The world orienteering championships will be taking place in our area from the 31st July to the 7th of August and they will be coming in such large numbers that accommodation will be a problem for volunteers that are helping organise the event. The local group Moravian Orienteers tell the Gurn that there have been 3,000 entrants already with 500 from Sweden and Switzerland alone.
The orienteers have put out an appeal to the community. The official website for the championship states:
“Volunteers are coming from all over Scotland, the rest of the UK and Europe and beyond to help us deliver the World Orienteering Championships. We are asking residents of Inverness and Moray if they could help a volunteer by providing affordable bed and breakfast in their home. If you can help, or if you are a volunteer seeking accommodation, please see below.” More details here if you can help.
At the Nairn and Ardersier patients group meeting on Wednesday night the organisation's recent research into the difficulties that some patients have in accessing transport to appointments was raised (Gurn article here). One of our regular readers commented on the possibility that the Badenoch & Strathspey Community Transport Company (BSCTC) could be a role model for a possible solution locally. The BSCTC website about page details the following:
“BSCTC operates one of the most successful Community Transport Schemes in Scotland, with the assistance of volunteer drivers and telephonists. The scheme meets the individual needs of people who cannot get out and about and fills gaps in existing public transport. Clients of the Car Scheme are able to travel anywhere within Badenoch & Strathspey, including Tomatin, for a small charge. Currently in Aviemore, the scheme offers door-to-door transport in the form of an assisted Shopping Project; it is also running a project using the 7-seater vehicle and a paid driver providing transport within Aviemore on a Monday and Friday.
The scheme, commonly known as the “Where 2 Today?” project, also operates a 14 seater community bus, which is fully accessible. This vehicle operates 3 days per week on registered routes - see the dedicated 14 -Seater Vehicle page.
Both the 7-seater and 14-seater vehicles can be hired for any purpose, anything from visits to the Theatre, Visitor Attractions, Social Events, Coffee mornings, Sports outings, Youth Activities, Shopping trips, in fact, anywhere you wish!
Also within the scheme, the Charity not only helps people make journeys by road, they provide a FREE loan system for Electric Scooters and Manual Wheelchairs. See under Scooters and Wheelchairs in our projects page.”
Looks like a remarkable achievement. Our reader also points us in the direction of a Hitrans document dated 28th Nov 2014 that details more interesting information and specifically mentions NHS requirements in a pilot project with BSCTC. Here is a paragraph from that document:

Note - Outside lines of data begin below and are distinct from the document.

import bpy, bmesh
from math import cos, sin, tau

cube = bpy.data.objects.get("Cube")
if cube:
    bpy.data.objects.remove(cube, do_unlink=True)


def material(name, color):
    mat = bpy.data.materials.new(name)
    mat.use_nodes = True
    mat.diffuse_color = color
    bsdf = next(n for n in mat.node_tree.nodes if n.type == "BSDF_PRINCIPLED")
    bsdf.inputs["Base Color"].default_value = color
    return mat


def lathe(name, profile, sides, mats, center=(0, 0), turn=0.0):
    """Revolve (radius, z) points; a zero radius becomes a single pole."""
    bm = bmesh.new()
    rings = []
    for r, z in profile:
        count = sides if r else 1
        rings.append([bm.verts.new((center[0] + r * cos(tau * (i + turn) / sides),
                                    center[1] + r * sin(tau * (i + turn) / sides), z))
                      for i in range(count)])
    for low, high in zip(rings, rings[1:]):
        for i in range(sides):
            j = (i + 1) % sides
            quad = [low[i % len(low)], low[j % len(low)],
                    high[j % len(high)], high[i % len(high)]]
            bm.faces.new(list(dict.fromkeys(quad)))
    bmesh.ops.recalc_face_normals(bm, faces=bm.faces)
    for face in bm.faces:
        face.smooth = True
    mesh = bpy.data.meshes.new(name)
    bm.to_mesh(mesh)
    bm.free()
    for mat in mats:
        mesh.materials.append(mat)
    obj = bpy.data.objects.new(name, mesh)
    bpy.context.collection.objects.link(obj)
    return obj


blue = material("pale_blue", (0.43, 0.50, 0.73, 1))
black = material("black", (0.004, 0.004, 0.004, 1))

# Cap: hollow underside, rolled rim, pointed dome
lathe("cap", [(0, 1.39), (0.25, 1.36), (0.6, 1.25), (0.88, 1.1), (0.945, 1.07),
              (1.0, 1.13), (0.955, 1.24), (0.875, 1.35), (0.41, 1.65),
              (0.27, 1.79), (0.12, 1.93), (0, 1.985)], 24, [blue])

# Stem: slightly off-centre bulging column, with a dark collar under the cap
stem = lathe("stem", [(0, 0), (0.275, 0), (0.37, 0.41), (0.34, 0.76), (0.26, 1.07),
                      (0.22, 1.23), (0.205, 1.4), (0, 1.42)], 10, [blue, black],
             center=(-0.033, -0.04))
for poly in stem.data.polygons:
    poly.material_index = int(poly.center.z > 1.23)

“The Highland Council: Badenoch & Strathspey Integrated Transport Service The aim of this project is to develop an improved integrated transport service for the Badenoch and Strathspey (B&S) area. This will be delivered through a pilot project which links to the needs of the NHS and would be facilitated by the Badenoch & Strathspey Community Transport Company (BSCTC) which is a registered charity. The project will improve access to services for elderly and vulnerable members of the community who can be at a disadvantage due to a lack of regular, and accessible, public transport. The two main elements of the project will be to deliver an improved fleet for BSCTC to enable cross-over with NHS requirements, i.e. new disabled compliant car and minibus to allow NHS non-emergency patient travel; and secondly the implementation of routing / scheduling software to enable optimisation of BSCTC fleet, maximising available driver resources and funding. If successfully piloted there should be an opportunity for community groups across the HITRANS area to benefit from similar routing / scheduling software."
Nairn is now locked into a Highland Council area committee that includes Badenoch and Strathspey and the same also applies for health administration so perhaps there might be some possibility of funding a BSCTC style project here?
Finally earlier this week traffic wardens were again spotted in Nairn, one of our readers told us that it appeared that several parking tickets were being issued. The days of local parking free from enforcement look as though they are now a thing of a past.
UPDATE: Our correspondent refers us to a Highland Council press release from June last year which reveals that Community Planning partners in Lochaber have already put plans in place. The press release is entitled "Integrated transport project drives forward support for health and social care" and is available here on the Council website.